How would relationships look or change if they were kept intentionally? What does a mindful approach to holding relations mean?
Maintaining relationships with the land and it’s inhabitants is the foundation of indigenous worldview. Gifting tobacco, or the practice of giving protocol, in indigenous culture is integral to promoting reciprocity in relationships.
These Alberta grown tobacco plants have found a new home in the Okanagen at the Indigenous World Winery. One plant was gifted for each of the four directions. They will be carefully tended to at the winery now. I gifted the plants in exchange for teachings about the land and indigenous people of the central Okanagen.
Over time, I have considered the teachings of reciprocity. Practicing reciprocity is not limited to gifts of tobacco, and is not about keeping tabs or counting flavors. Keeping relationships mindfully, for me, has been about considering where I have given too much of myself or conversely not enough. It has been about evaluating where I wasn’t allowing myself to receive and / or when I was allowing actions incongruent to the relational values I want to foster. It is about setting boundaries, maintaining balance and being in a state of gratitude and appreciation.
Gifting tobacco and adherence to traditional protocols has allowed me to continue my work as an indigenous ally.
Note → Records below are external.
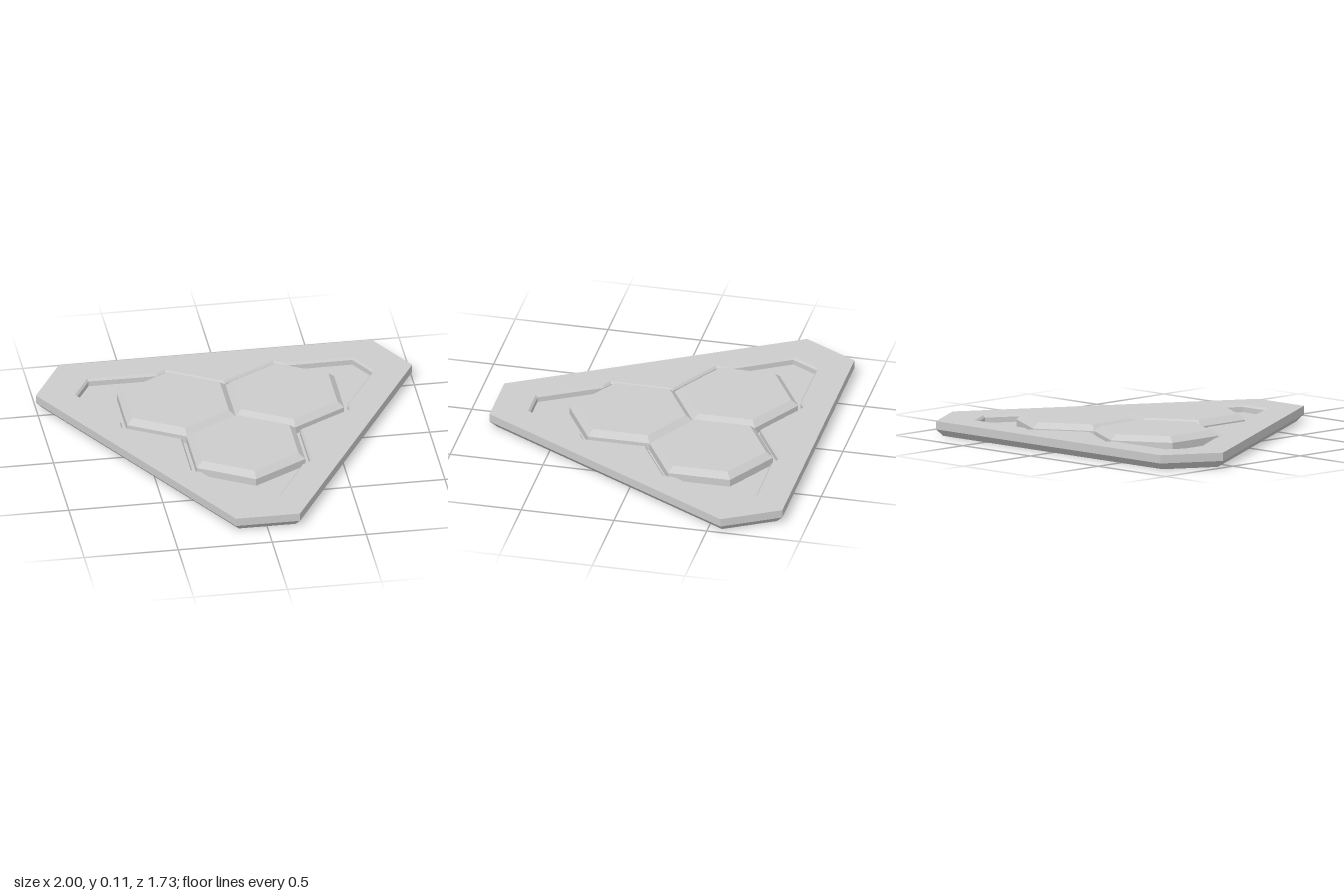
import * as THREE from 'three';
import { mergeGeometries } from 'three/addons/utils/BufferGeometryUtils.js';

const CENTRE_Z = -0.192; // axis of the threefold symmetry
const FLOOR = 0.04, TOP = 0.08, TILE_TOP = 0.11;

// Repeat a list of [x, z] points three times around the axis
function threefold(points) {
  return [0, 1, 2].flatMap((k) => {
    const a = (k * Math.PI * 2) / 3;
    return points.map(([x, z]) => new THREE.Vector2(x, z).rotateAround(new THREE.Vector2(), a));
  });
}

// Move every edge of a loop inward by d, with mitred corners
function inset(loop, d) {
  const n = loop.length;
  const normal = (a, b) => {
    const e = b.clone().sub(a).normalize();
    return new THREE.Vector2(-e.y, e.x);
  };
  return loop.map((p, i) => {
    const n1 = normal(loop[(i + n - 1) % n], p);
    const n2 = normal(p, loop[(i + 1) % n]);
    return p.clone().addScaledVector(n1.clone().add(n2), d / (1 + n1.dot(n2)));
  });
}

// Walls through a list of { loop, y }; rising rings face out, falling rings face in
function walls(rings) {
  const pos = [];
  for (let r = 0; r < rings.length - 1; r++) {
    const a = rings[r], b = rings[r + 1], n = a.loop.length;
    for (let i = 0; i < n; i++) {
      const j = (i + 1) % n;
      const v = (ring, k) => [ring.loop[k].x, ring.y, ring.loop[k].y];
      pos.push(...v(a, i), ...v(b, i), ...v(b, j), ...v(a, i), ...v(b, j), ...v(a, j));
    }
  }
  const g = new THREE.BufferGeometry();
  g.setAttribute('position', new THREE.Float32BufferAttribute(pos, 3));
  g.computeVertexNormals();
  return g;
}

// Flat face at height y, optionally with a hole
function cap(loop, y, hole, down = false) {
  const flip = (l) => l.map((p) => new THREE.Vector2(p.x, down ? p.y : -p.y));
  const shape = new THREE.Shape(flip(loop));
  if (hole) shape.holes.push(new THREE.Path(flip(hole)));
  const g = new THREE.ShapeGeometry(shape).toNonIndexed();
  g.deleteAttribute('uv');
  return g.rotateX(down ? Math.PI / 2 : -Math.PI / 2).translate(0, y, 0);
}

export function createModel() {
  const group = new THREE.Group();
  const material = new THREE.MeshStandardMaterial({ color: 0xcccccc, flatShading: true });
  const add = (name, ...parts) => {
    const mesh = new THREE.Mesh(mergeGeometries(parts), material);
    mesh.name = name;
    mesh.position.z = CENTRE_Z;
    group.add(mesh);
    return mesh;
  };

  // Triangular plate with cut corners and a chamfered underside
  const rim = threefold([[0.17, 1.057], [-0.17, 1.057]]);
  const base = inset(rim, 0.034);
  const pocket = threefold([
    [0.323, 0.186], [0.323, 0.52], [0.27, 0.55], [0.09, 0.868],
    [-0.09, 0.868], [-0.27, 0.55], [-0.323, 0.52],
  ]);
  add('plate',
    walls([{ loop: base, y: 0 }, { loop: rim, y: 0.036 }, { loop: rim, y: TOP }]),
    cap(rim, TOP, pocket),
    cap(base, 0, null, true));

  // Three-armed recess with a bevelled lip
  const inner = inset(pocket, 0.01);
  add('recess',
    walls([{ loop: pocket, y: TOP }, { loop: inner, y: TOP - 0.012 }, { loop: inner, y: FLOOR }]),
    cap(inner, FLOOR));

  // Three touching hexagonal tiles with bevelled tops
  const hexagon = Array.from({ length: 6 }, (_, i) => {
    const a = Math.PI / 6 + (i * Math.PI) / 3;
    return new THREE.Vector2(Math.cos(a), Math.sin(a)).multiplyScalar(0.333);
  });
  const face = inset(hexagon, 0.033);
  for (const c of threefold([[0, 0.333]])) {
    const tile = add('hexagonTile',
      walls([{ loop: hexagon, y: FLOOR }, { loop: hexagon, y: TOP }, { loop: face, y: TILE_TOP }]),
      cap(face, TILE_TOP));
    tile.position.x += c.x;
    tile.position.z += c.y;
  }
  return group;
}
I’m frequently humbled by the support I receive to do this work and recognize that it is made possible by understanding the teachings of reciprocity.I hope to visit the winery again and see how the tobacco plants are enjoying the Okanagen sun!
The winery practices reciprocity as well. They gift tobacco and provide a small teaching card with the medicine pouch as pictured here.